(redirected from Pseudodocumentary)
Related to Pseudodocumentary: Mockumentary


n. pl. mock·u·men·ta·ries
A fictional movie or television program that is a parody made in the style of a factual documentary.

[Blend of mock and documentary.]

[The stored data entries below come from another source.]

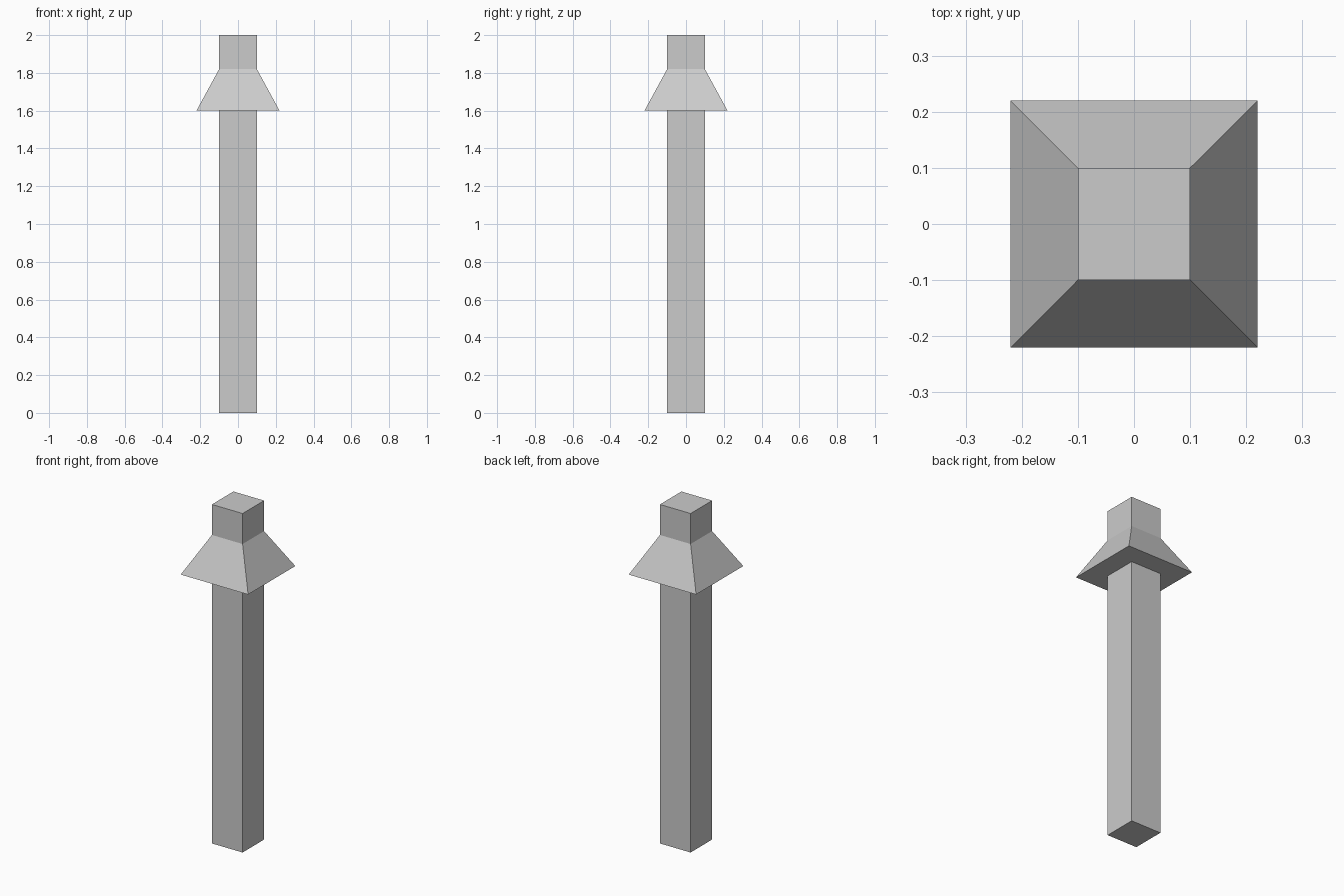
import bpy, bmesh

if "Cube" in bpy.data.objects:
    bpy.data.objects.remove(bpy.data.objects["Cube"])

# Profile of the square post: (half width, height), with a flared collar near the top
PROFILE = [(0.10, 0.0), (0.10, 1.60), (0.22, 1.60), (0.10, 1.82), (0.10, 2.0)]
CORNERS = [(-1, -1), (1, -1), (1, 1), (-1, 1)]


def square_loft(name, profile):
    bm = bmesh.new()
    rings = [[bm.verts.new((sx * h, sy * h, z)) for sx, sy in CORNERS]
             for h, z in profile]
    # Side walls between neighbouring rings
    for low, high in zip(rings, rings[1:]):
        for i in range(4):
            j = (i + 1) % 4
            bm.faces.new((low[i], low[j], high[j], high[i]))
    # End caps
    bm.faces.new(rings[0][::-1])
    bm.faces.new(rings[-1])
    bmesh.ops.recalc_face_normals(bm, faces=bm.faces[:])
    mesh = bpy.data.meshes.new(name)
    bm.to_mesh(mesh)
    bm.free()
    obj = bpy.data.objects.new(name, mesh)
    bpy.context.collection.objects.link(obj)
    return obj


# Post with collar, one closed surface
square_loft("post_with_collar", PROFILE)
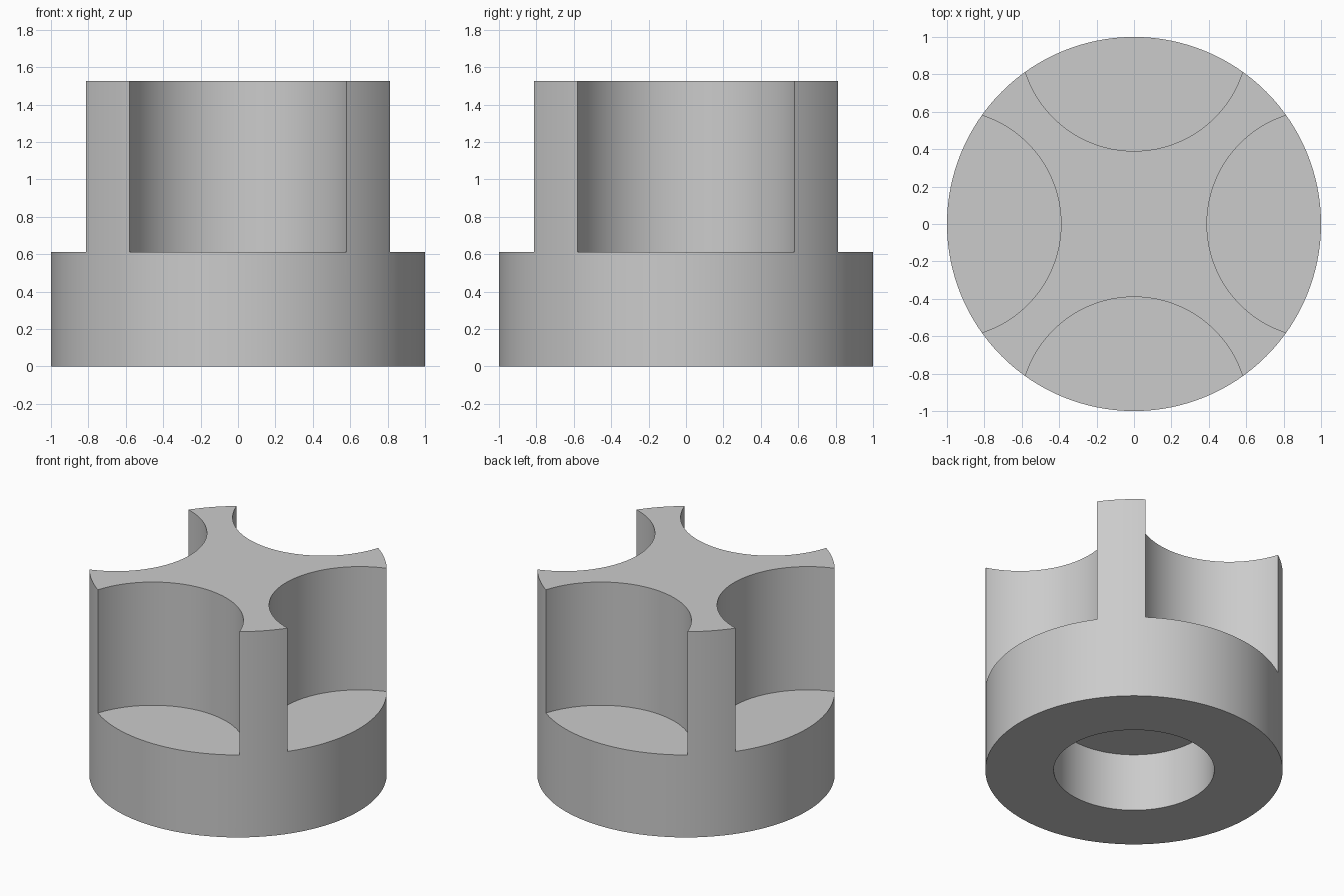
import bpy, math

if "Cube" in bpy.data.objects:
    bpy.data.objects.remove(bpy.data.objects["Cube"])

grey = bpy.data.materials.new("grey")
grey.diffuse_color = (0.6, 0.6, 0.6, 1)
grey.use_nodes = True
grey.node_tree.nodes["Principled BSDF"].inputs["Base Color"].default_value = grey.diffuse_color


def cylinder(name, radius, z0, z1, x=0, y=0, sides=128):
    bpy.ops.mesh.primitive_cylinder_add(vertices=sides, radius=radius, depth=z1 - z0,
                                        location=(x, y, (z0 + z1) / 2))
    obj = bpy.context.object
    obj.name = name
    obj.data.materials.append(grey)
    return obj


# Solid round knob
knob = cylinder("knob", 1.0, 0, 1.527)

# Blind bore underneath, then four finger scallops around the grip
cutters = [cylinder("bore_cutter", 0.54, -0.2, 0.43)]
for i in range(4):
    a = i * math.pi / 2
    cutters.append(cylinder("scallop_cutter", 0.61, 0.612, 1.8, math.cos(a), math.sin(a)))

for c in cutters:
    mod = knob.modifiers.new(c.name, 'BOOLEAN')
    mod.operation = 'DIFFERENCE'
    mod.solver = 'EXACT'
    mod.object = c
    bpy.context.view_layer.objects.active = knob
    bpy.ops.object.modifier_apply(modifier=mod.name)
for c in cutters:
    bpy.data.objects.remove(c)

# Smooth curved walls, crisp edges
bpy.ops.object.select_all(action='DESELECT')
knob.select_set(True)
bpy.context.view_layer.objects.active = knob
bpy.ops.object.shade_smooth_by_angle(angle=math.radians(30))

(ˌmɒkjʊˈmɛntərɪ; -trɪ)
n, pl -ries
(Broadcasting) a satirical television or radio programme in the form of a parody of a documentary
[C20: from mock + (doc)umentary]
References in periodicals archive ?
Confusion of ethics creates spaces of concession in practice as tourists strive to minimise intrusion by adopting pseudodocumentary behaviours to become a "fly on the wall" (Mick, pre).
This is indicated by various descriptions used to describe them: mockumentary, docudrama, fake documentary, quasi-documentary, faux-documentary, pseudodocumentary, pretend documentary, faction, documentary styled drama, hypothetical docu-drama, what-ifs.
The pseudodocumentary featured three men who seemingly manage to run across a lake, thanks to the water-repellent qualities of their Hi-Tec shoes.
Theories of fiction often shy away from discussing recent trends in TV production, but the current fascination with pseudodocumentary, docufiction, and reality TV shows can be related to a similar appeal of a dramatized sense of confusion between what may be fact and what is not.
Wright himself plays a role in the story, which is presented in pseudodocumentary fashion, as if to underscore the authenticity of its details.
The fictional narrator of Daniel Defoe's pseudodocumentary novel A Journal of the Plague Year speaks with the same clinical detachment of one who has nothing to fear.
The novel very neatly offers us Berg's pseudodocumentary art trying, and failing, to imitate Grace's private life-art.
The narrative unfolds in pseudodocumentary style, using clips from TV news programs, raw-looking footage of Women's Army meetings, and a quick-cut montage set to music that echoes the visual style--rough, urgent, and, ultimately, very eloquent.
Within Privilege is "Privilege" -a pseudodocumentary by a character called Yvonne Washington (Novella Nelson), on the subject of attaining equal rights for the deaf.
Continually underscoring "culture's demand for marketable identity in [an artist's] person, products, style, and career" in order to evade it, as one writer noted in these pages [Artforum, September 2004], the group has flirted with the terms of cultural commodification through enterprises ranging from party-planning and a fashion label during the '90s to publishing a magazine and producing films more recently, including the 2002 pseudodocumentary Get Rid of Yourself, made with the German Black Bloc contingent during the 2001 Genoa G8 summit demonstrations (with a cameo by Chloe Sevigny).
Voiceover is heavily leaned on to connect parts that fall somewhere between pseudodocumentary and drama.
It even sports one of those alarming, pseudodocumentary prefatory titles that were fashionable in films such as Blackboard Jungle and On the Waterfront.